• _BRIEF_:
All of the records below are to be printed exactly; the pictures are to be left out.

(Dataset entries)
____

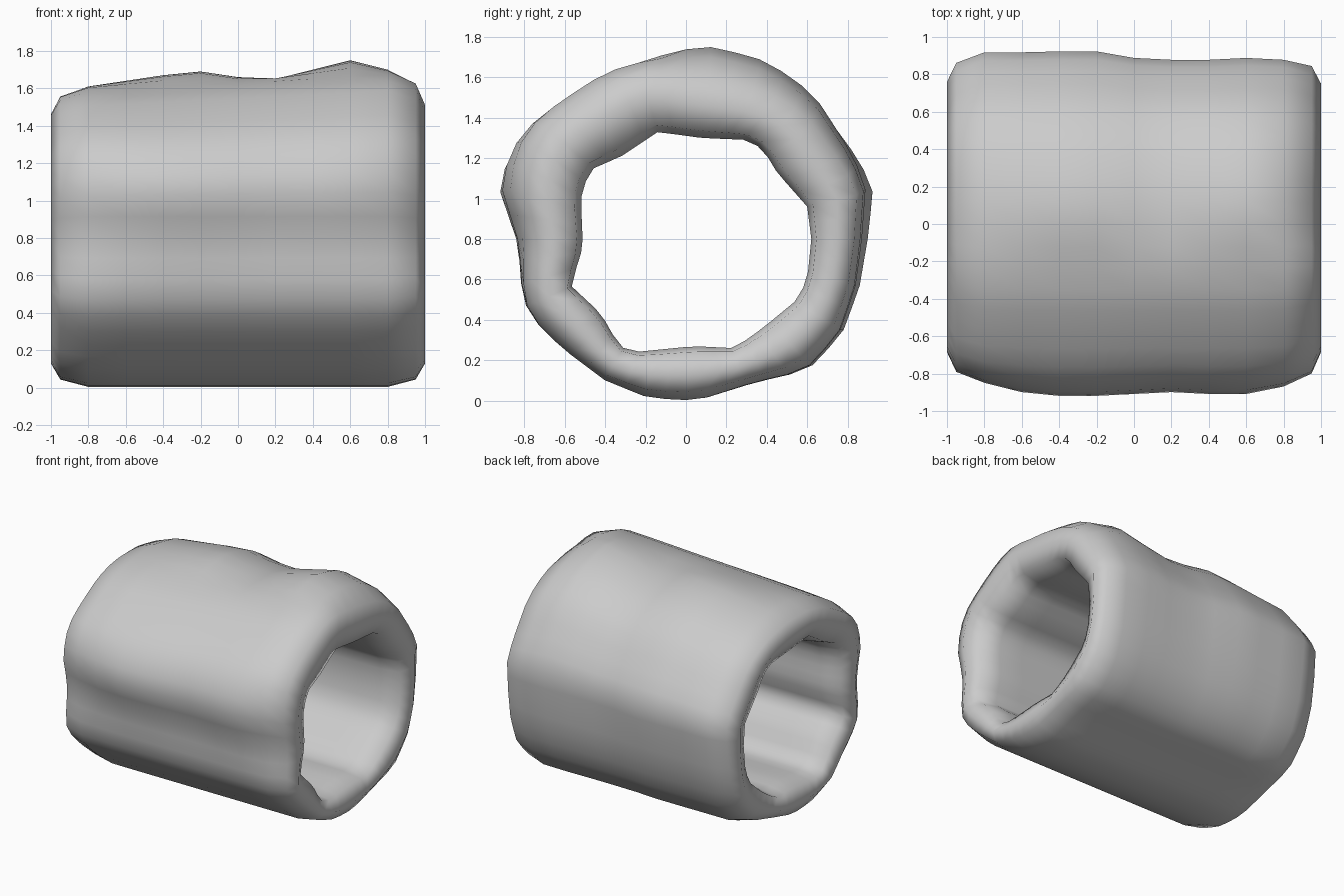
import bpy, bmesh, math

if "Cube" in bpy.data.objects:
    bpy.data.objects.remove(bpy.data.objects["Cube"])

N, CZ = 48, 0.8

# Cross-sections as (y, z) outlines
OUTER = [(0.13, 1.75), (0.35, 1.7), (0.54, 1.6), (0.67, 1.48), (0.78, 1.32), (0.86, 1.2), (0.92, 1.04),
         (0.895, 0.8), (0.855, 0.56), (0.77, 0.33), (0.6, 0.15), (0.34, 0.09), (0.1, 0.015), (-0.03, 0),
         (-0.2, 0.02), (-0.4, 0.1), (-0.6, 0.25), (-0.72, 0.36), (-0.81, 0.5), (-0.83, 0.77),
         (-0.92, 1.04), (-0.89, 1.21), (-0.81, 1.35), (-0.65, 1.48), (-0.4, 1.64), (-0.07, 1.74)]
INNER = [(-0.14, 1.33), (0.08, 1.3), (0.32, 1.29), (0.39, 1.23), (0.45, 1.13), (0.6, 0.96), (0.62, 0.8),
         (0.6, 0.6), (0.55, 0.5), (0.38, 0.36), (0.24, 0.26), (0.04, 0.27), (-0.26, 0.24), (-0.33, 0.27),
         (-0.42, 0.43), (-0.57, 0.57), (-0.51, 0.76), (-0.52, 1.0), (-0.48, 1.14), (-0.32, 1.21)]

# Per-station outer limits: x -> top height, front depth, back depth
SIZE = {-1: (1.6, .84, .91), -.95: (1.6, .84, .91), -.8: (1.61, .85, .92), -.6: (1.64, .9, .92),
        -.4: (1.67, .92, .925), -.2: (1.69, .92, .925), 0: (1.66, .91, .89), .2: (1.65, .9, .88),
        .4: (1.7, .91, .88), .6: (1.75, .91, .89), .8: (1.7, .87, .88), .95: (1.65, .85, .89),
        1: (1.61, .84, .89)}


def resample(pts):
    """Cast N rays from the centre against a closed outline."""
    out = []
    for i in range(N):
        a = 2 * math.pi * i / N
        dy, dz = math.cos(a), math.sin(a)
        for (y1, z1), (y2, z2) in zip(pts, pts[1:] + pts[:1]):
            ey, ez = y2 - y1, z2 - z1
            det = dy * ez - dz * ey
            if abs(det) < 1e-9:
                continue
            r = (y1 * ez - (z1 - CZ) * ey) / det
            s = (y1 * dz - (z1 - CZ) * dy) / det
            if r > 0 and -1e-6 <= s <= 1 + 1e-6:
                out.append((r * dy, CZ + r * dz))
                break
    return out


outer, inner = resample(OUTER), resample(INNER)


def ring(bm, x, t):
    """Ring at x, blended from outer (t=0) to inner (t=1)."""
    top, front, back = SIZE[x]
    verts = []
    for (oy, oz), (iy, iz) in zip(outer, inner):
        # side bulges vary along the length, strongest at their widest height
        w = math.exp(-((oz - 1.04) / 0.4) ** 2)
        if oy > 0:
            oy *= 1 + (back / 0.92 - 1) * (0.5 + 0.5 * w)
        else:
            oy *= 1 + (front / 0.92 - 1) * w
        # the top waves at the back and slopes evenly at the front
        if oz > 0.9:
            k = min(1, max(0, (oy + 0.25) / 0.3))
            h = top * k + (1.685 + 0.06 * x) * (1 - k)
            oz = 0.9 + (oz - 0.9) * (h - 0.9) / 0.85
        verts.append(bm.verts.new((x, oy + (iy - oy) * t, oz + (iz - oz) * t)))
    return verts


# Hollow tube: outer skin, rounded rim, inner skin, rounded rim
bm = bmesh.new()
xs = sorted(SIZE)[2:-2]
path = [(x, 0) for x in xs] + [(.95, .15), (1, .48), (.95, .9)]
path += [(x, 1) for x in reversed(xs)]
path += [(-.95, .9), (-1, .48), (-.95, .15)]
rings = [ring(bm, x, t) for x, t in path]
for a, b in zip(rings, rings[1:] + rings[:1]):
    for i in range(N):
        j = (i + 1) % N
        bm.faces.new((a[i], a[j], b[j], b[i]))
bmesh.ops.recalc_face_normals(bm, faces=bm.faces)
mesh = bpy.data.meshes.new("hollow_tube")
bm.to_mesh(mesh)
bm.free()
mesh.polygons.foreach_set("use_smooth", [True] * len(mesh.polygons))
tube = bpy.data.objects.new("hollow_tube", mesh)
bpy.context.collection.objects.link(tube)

____

• _SOLUTION BELOW_:
import bpy, bmesh, math

if "Cube" in bpy.data.objects:
    bpy.data.objects.remove(bpy.data.objects["Cube"])

N, CZ = 48, 0.8

# Cross-sections as (y, z) outlines
OUTER = [(0.13, 1.75), (0.35, 1.7), (0.54, 1.6), (0.67, 1.48), (0.78, 1.32), (0.86, 1.2), (0.92, 1.04),
         (0.895, 0.8), (0.855, 0.56), (0.77, 0.33), (0.6, 0.15), (0.34, 0.09), (0.1, 0.015), (-0.03, 0),
         (-0.2, 0.02), (-0.4, 0.1), (-0.6, 0.25), (-0.72, 0.36), (-0.81, 0.5), (-0.83, 0.77),
         (-0.92, 1.04), (-0.89, 1.21), (-0.81, 1.35), (-0.65, 1.48), (-0.4, 1.64), (-0.07, 1.74)]
INNER = [(-0.14, 1.33), (0.08, 1.3), (0.32, 1.29), (0.39, 1.23), (0.45, 1.13), (0.6, 0.96), (0.62, 0.8),
         (0.6, 0.6), (0.55, 0.5), (0.38, 0.36), (0.24, 0.26), (0.04, 0.27), (-0.26, 0.24), (-0.33, 0.27),
         (-0.42, 0.43), (-0.57, 0.57), (-0.51, 0.76), (-0.52, 1.0), (-0.48, 1.14), (-0.32, 1.21)]

# Per-station outer limits: x -> top height, front depth, back depth
SIZE = {-1: (1.6, .84, .91), -.95: (1.6, .84, .91), -.8: (1.61, .85, .92), -.6: (1.64, .9, .92),
        -.4: (1.67, .92, .925), -.2: (1.69, .92, .925), 0: (1.66, .91, .89), .2: (1.65, .9, .88),
        .4: (1.7, .91, .88), .6: (1.75, .91, .89), .8: (1.7, .87, .88), .95: (1.65, .85, .89),
        1: (1.61, .84, .89)}


def resample(pts):
    """Cast N rays from the centre against a closed outline."""
    out = []
    for i in range(N):
        a = 2 * math.pi * i / N
        dy, dz = math.cos(a), math.sin(a)
        for (y1, z1), (y2, z2) in zip(pts, pts[1:] + pts[:1]):
            ey, ez = y2 - y1, z2 - z1
            det = dy * ez - dz * ey
            if abs(det) < 1e-9:
                continue
            r = (y1 * ez - (z1 - CZ) * ey) / det
            s = (y1 * dz - (z1 - CZ) * dy) / det
            if r > 0 and -1e-6 <= s <= 1 + 1e-6:
                out.append((r * dy, CZ + r * dz))
                break
    return out


outer, inner = resample(OUTER), resample(INNER)


def ring(bm, x, t):
    """Ring at x, blended from outer (t=0) to inner (t=1)."""
    top, front, back = SIZE[x]
    verts = []
    for (oy, oz), (iy, iz) in zip(outer, inner):
        # side bulges vary along the length, strongest at their widest height
        w = math.exp(-((oz - 1.04) / 0.4) ** 2)
        if oy > 0:
            oy *= 1 + (back / 0.92 - 1) * (0.5 + 0.5 * w)
        else:
            oy *= 1 + (front / 0.92 - 1) * w
        # the top waves at the back and slopes evenly at the front
        if oz > 0.9:
            k = min(1, max(0, (oy + 0.25) / 0.3))
            h = top * k + (1.685 + 0.06 * x) * (1 - k)
            oz = 0.9 + (oz - 0.9) * (h - 0.9) / 0.85
        verts.append(bm.verts.new((x, oy + (iy - oy) * t, oz + (iz - oz) * t)))
    return verts


# Hollow tube: outer skin, rounded rim, inner skin, rounded rim
bm = bmesh.new()
xs = sorted(SIZE)[2:-2]
path = [(x, 0) for x in xs] + [(.95, .15), (1, .48), (.95, .9)]
path += [(x, 1) for x in reversed(xs)]
path += [(-.95, .9), (-1, .48), (-.95, .15)]
rings = [ring(bm, x, t) for x, t in path]
for a, b in zip(rings, rings[1:] + rings[:1]):
    for i in range(N):
        j = (i + 1) % N
        bm.faces.new((a[i], a[j], b[j], b[i]))
bmesh.ops.recalc_face_normals(bm, faces=bm.faces)
mesh = bpy.data.meshes.new("hollow_tube")
bm.to_mesh(mesh)
bm.free()
mesh.polygons.foreach_set("use_smooth", [True] * len(mesh.polygons))
tube = bpy.data.objects.new("hollow_tube", mesh)
bpy.context.collection.objects.link(tube)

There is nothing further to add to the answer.